Rodrigo was born in a suburban neighborhood in Sri Lanka, and while his family wasn’t affluent, they were able to live in his grandmother’s sizable mansion. The author was always self-consciously aware of the ways in which he was divided from others—his dark skin and hip bone condition that plagued him all of his youth, forcing him to wear a cumbrous metal brace on his leg as he slept. But mostly, a sense of isolation issued from his burgeoning sexual identity—he liked to design clothes for dolls and dreamed of wearing women’s clothes: “I wanted to be the mom, so I could wear the sari with peacock feathers. Though Amma didn’t wear makeup, Akka had some. But I was a boy. I didn’t want people to laugh at me. The saris continued to tempt, however. I wanted to look beautiful like a mermaid.” Rodrigo found some solace in theater, enthusiastically acting in school productions of The Merchant of Venice and The Importance of Being Earnest—in the latter, he played Lady Bracknell, fulfilling a dream. But he still found it necessary in high school to play the role of the straight boy in order to avoid bullying and harassment. He won a scholarship to an American college and then eventually pursued a doctorate in English. But Rodrigo’s academic achievements were often overshadowed by his increasing physical disability, the result of multiple sclerosis. The author’s remembrance is plainly but beautifully written, the power of the prose embedded in its intrepid candor. Rodrigo’s life is one beset by adversity, but he maintains a remarkably cheerful gratitude for it nonetheless (“I constantly remind myself how small I am in the greater scheme of things, but at the same time, that I could do something even when my aging and gradually rotting body might be uncooperative….I have a good life and keep myself busy. I can still dream”). With searing poignancy, he captures both the exhilaration and pain of experiencing one’s difference, the dynamic interplay between uniqueness and alienation. In addition, while the focus of the book is personal, he provides an astute account of the ethnic and political divisions that roiled Sri Lanka.

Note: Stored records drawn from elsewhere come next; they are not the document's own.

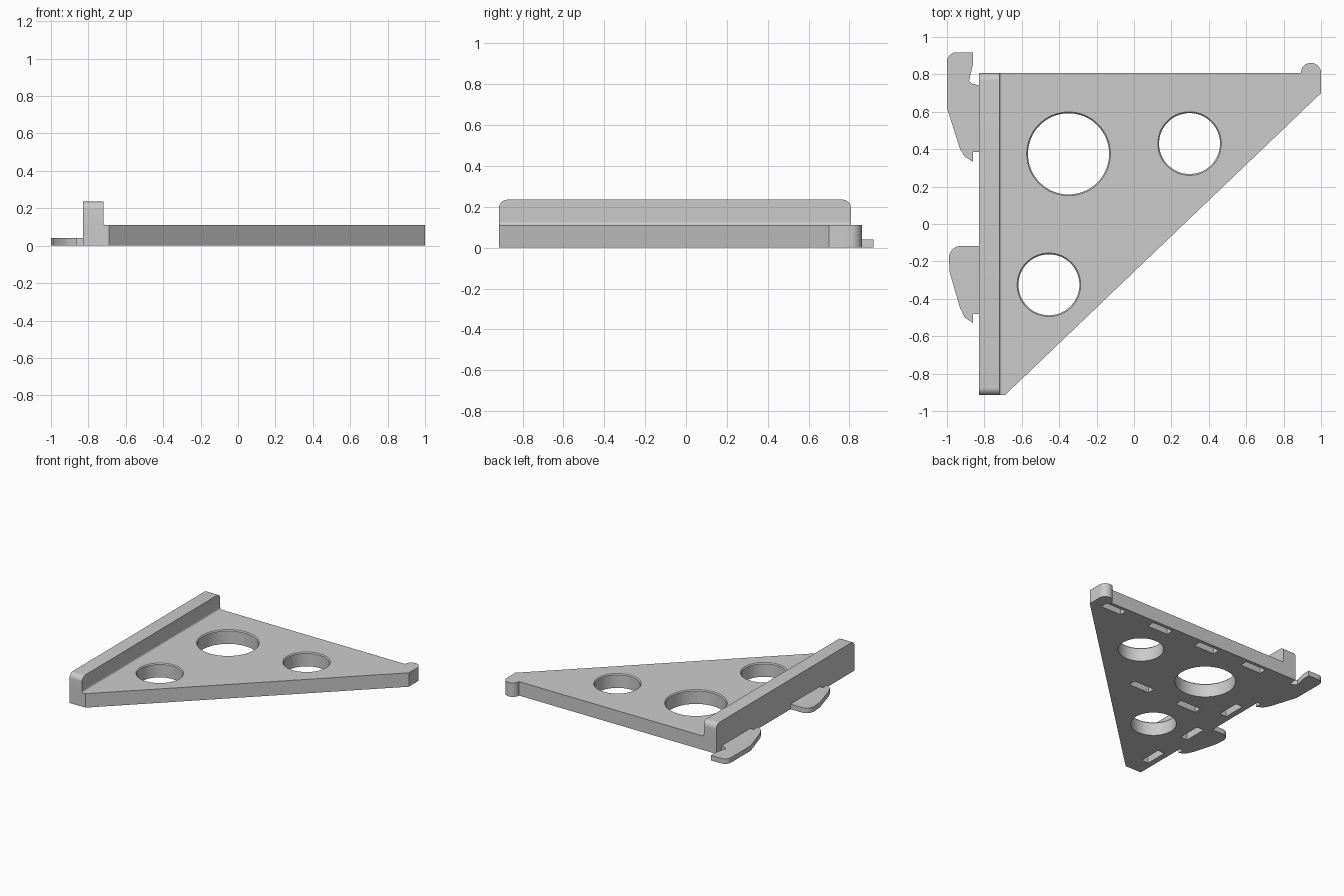
import bpy, bmesh, math
from math import cos, sin, pi
from mathutils import Vector

if "Cube" in bpy.data.objects:
    bpy.data.objects.remove(bpy.data.objects["Cube"], do_unlink=True)

grey = bpy.data.materials.new("plain grey")
grey.use_nodes = True
grey.diffuse_color = (0.6, 0.6, 0.6, 1)
grey.node_tree.nodes["Principled BSDF"].inputs["Base Color"].default_value = (0.6, 0.6, 0.6, 1)

THICK, LEFT, BACK, FRONT = 0.11, -0.83, 0.807, -0.915


def arc(cx, cy, r, a0, a1, n):
    """Points on a circular arc, angles in degrees."""
    angles = [math.radians(a0 + (a1 - a0) * i / n) for i in range(n + 1)]
    return [(cx + r * cos(a), cy + r * sin(a)) for a in angles]


def add_prism(bm, points, offset):
    """Extrude a closed loop of 3D points along an offset."""
    face = bm.faces.new([bm.verts.new(p) for p in points])
    new = bmesh.ops.extrude_face_region(bm, geom=[face])["geom"]
    verts = [v for v in new if isinstance(v, bmesh.types.BMVert)]
    bmesh.ops.translate(bm, vec=Vector(offset), verts=verts)


def finish(name, bm):
    bmesh.ops.recalc_face_normals(bm, faces=bm.faces)
    mesh = bpy.data.meshes.new(name)
    bm.to_mesh(mesh)
    bm.free()
    mesh.materials.append(grey)
    ob = bpy.data.objects.new(name, mesh)
    bpy.context.collection.objects.link(ob)
    return ob


def smooth(ob):
    bpy.ops.object.select_all(action="DESELECT")
    ob.select_set(True)
    bpy.context.view_layer.objects.active = ob
    bpy.ops.object.shade_smooth_by_angle(angle=math.radians(30))


def flat_part(name, outline, height):
    bm = bmesh.new()
    add_prism(bm, [(x, y, 0) for x, y in outline], (0, 0, height))
    return finish(name, bm)


# Triangular plate with a rounded knob at its far corner
plate = flat_part("bracket_plate",
                  [(LEFT, FRONT), (-0.69, FRONT), (1, 0.7)]
                  + arc(0.946, BACK, 0.054, 0, 180, 16) + [(LEFT, BACK)], THICK)

# Cutters: round holes with chamfered top rims
bm = bmesh.new()
N = 64
for cx, cy, r in [(-0.35, 0.375, 0.217), (0.297, 0.43, 0.163), (-0.455, -0.325, 0.163)]:
    rings = []
    for z, radius in [(-0.05, r), (THICK - 0.008, r), (THICK, r + 0.007), (0.2, r + 0.007)]:
        rings.append([bm.verts.new((x, y, z)) for x, y in arc(cx, cy, radius, 0, 360, N)[:-1]])
    for low, high in zip(rings, rings[1:]):
        for i in range(N):
            j = (i + 1) % N
            bm.faces.new((low[i], low[j], high[j], high[i]))
    bm.faces.new(rings[0])
    bm.faces.new(rings[-1])

# Cutters: blind slots in the underside, along the back, the middle and the rail
STEP, LONG, SHORT, DEPTH = 0.434, 0.09, 0.03, 0.06
slots = [(0.82 - STEP * i, 0.75, LONG, SHORT) for i in range(4)]
slots += [(-0.05 - STEP * i, 0.025, LONG, SHORT) for i in range(2)]
slots += [(-0.755, 0.18 - STEP * i, SHORT, LONG) for i in range(3)]
for cx, cy, hx, hy in slots:
    corners = [(-1, -1), (1, -1), (1, 1), (-1, 1)]
    add_prism(bm, [(cx + sx * hx, cy + sy * hy, -0.05) for sx, sy in corners],
              (0, 0, DEPTH + 0.05))
cutter = finish("plate_cutter", bm)
cutter.hide_render = True

cut = plate.modifiers.new("openings", "BOOLEAN")
cut.operation = "DIFFERENCE"
cut.solver = "EXACT"
cut.object = cutter
bpy.context.view_layer.objects.active = plate
bpy.ops.object.modifier_apply(modifier=cut.name)
bpy.data.objects.remove(cutter, do_unlink=True)
smooth(plate)

# Raised rail with rounded upper ends
TOP, R = 0.235, 0.04
side = ([(FRONT, THICK), (BACK, THICK)]
        + arc(BACK - R, TOP - R, R, 0, 90, 8)
        + arc(FRONT + R, TOP - R, R, 90, 180, 8))
bm = bmesh.new()
add_prism(bm, [(LEFT, y, z) for y, z in side], (0.11, 0, 0))
smooth(finish("rail", bm))

# Small fillet where the rail meets the plate
F = 0.015
foot = [(-0.72, THICK)] + arc(-0.72 + F, THICK + F, F, 270, 180, 6)
bm = bmesh.new()
add_prism(bm, [(x, FRONT, z) for x, z in foot], (0, BACK - FRONT, 0))
smooth(finish("rail_fillet", bm))

# Thin mounting hooks on the outer side
upper = ([(LEFT, 0.385), (LEFT, 0.742), (-0.865, 0.75), (-0.882, 0.765),
          (-0.862, 0.85), (-0.86, 0.918), (-0.93, 0.918)]
         + arc(-0.95, 0.868, 0.05, 90, 180, 6)
         + [(-1, 0.62), (-0.93, 0.4), (-0.905, 0.36), (-0.86, 0.332), (-0.86, 0.385)])
lower = ([(LEFT, -0.48), (LEFT, -0.117)]
         + arc(-0.925, -0.182, 0.065, 90, 180, 8)
         + [(-0.985, -0.26), (-0.93, -0.45), (-0.905, -0.5), (-0.86, -0.53), (-0.86, -0.48)])
for name, outline in [("back_hook", upper), ("front_hook", lower)]:
    smooth(flat_part(name, outline, 0.04))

An affecting self-portrait of perseverance in the face of misfortune.